_Task item_
From the records below, copy every line that contains the word "return".

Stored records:
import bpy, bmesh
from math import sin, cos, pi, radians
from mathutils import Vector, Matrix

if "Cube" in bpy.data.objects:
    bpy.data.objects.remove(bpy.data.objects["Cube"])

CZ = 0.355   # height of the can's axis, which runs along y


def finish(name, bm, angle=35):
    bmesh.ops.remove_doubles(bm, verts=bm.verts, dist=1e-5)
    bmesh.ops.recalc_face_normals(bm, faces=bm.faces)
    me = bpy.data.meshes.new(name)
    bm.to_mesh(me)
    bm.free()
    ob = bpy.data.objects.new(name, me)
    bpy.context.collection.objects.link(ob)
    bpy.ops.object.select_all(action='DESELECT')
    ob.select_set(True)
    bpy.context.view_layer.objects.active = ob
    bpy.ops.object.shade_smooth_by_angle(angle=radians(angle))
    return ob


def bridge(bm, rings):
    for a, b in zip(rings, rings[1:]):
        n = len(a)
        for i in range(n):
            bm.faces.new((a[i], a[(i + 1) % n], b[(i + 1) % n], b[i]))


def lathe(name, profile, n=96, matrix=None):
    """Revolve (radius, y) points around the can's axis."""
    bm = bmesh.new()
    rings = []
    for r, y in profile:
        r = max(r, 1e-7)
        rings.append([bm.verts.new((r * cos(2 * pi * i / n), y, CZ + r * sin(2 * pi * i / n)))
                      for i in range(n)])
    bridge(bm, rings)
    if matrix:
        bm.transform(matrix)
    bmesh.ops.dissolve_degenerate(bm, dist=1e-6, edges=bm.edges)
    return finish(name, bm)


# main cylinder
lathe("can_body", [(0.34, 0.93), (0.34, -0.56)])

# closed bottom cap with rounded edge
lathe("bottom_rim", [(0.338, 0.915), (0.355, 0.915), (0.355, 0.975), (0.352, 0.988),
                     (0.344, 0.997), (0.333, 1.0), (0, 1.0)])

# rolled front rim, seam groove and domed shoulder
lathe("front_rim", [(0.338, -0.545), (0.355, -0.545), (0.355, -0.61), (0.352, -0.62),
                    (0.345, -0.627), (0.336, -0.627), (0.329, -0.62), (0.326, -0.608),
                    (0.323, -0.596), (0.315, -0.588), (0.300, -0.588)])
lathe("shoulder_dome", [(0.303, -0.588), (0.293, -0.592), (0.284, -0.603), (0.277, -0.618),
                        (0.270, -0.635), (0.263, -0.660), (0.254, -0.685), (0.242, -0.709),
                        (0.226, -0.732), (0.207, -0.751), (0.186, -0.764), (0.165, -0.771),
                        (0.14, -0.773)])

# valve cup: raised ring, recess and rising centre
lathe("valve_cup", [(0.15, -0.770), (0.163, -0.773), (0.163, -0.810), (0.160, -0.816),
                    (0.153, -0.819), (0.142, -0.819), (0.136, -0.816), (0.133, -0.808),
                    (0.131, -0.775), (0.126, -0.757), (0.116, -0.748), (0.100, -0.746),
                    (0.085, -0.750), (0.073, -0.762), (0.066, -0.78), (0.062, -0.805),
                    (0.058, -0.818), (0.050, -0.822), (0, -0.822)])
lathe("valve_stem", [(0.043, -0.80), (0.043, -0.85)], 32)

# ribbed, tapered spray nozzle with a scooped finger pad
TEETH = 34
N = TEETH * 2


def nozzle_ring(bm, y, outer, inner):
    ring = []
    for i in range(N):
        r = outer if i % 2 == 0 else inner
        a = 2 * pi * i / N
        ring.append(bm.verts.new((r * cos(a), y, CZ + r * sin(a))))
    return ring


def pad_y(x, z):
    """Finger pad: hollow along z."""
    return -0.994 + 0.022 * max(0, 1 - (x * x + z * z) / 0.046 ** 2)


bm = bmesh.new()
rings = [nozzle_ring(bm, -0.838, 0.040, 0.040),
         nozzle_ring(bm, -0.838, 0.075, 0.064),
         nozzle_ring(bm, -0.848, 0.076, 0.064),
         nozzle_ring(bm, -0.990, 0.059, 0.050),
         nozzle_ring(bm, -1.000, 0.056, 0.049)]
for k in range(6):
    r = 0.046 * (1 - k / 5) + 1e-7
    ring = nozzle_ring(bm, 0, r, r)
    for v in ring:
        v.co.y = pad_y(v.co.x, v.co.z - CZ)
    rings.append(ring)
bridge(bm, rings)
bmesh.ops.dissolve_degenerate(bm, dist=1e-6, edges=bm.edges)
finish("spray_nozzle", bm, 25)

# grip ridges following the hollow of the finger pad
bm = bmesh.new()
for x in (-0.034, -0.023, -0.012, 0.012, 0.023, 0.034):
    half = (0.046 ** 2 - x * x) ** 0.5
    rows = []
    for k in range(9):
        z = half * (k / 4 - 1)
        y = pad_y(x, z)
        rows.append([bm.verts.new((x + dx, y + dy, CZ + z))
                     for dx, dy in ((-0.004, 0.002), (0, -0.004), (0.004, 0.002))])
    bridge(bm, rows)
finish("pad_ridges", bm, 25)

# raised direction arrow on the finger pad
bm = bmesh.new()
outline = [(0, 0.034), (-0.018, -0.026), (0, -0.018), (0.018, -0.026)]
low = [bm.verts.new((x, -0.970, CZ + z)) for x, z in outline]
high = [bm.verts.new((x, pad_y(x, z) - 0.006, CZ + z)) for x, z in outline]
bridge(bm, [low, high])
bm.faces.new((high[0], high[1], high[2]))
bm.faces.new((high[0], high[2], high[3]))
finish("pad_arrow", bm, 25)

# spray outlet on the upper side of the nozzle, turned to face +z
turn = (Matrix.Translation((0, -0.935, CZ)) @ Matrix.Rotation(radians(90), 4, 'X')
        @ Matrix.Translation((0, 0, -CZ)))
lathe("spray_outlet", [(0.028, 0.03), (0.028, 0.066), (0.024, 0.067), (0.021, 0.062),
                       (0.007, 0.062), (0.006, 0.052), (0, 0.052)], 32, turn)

_Reply to the task_
    return ob
    return finish(name, bm)
    return ring
    return -0.994 + 0.022 * max(0, 1 - (x * x + z * z) / 0.046 ** 2)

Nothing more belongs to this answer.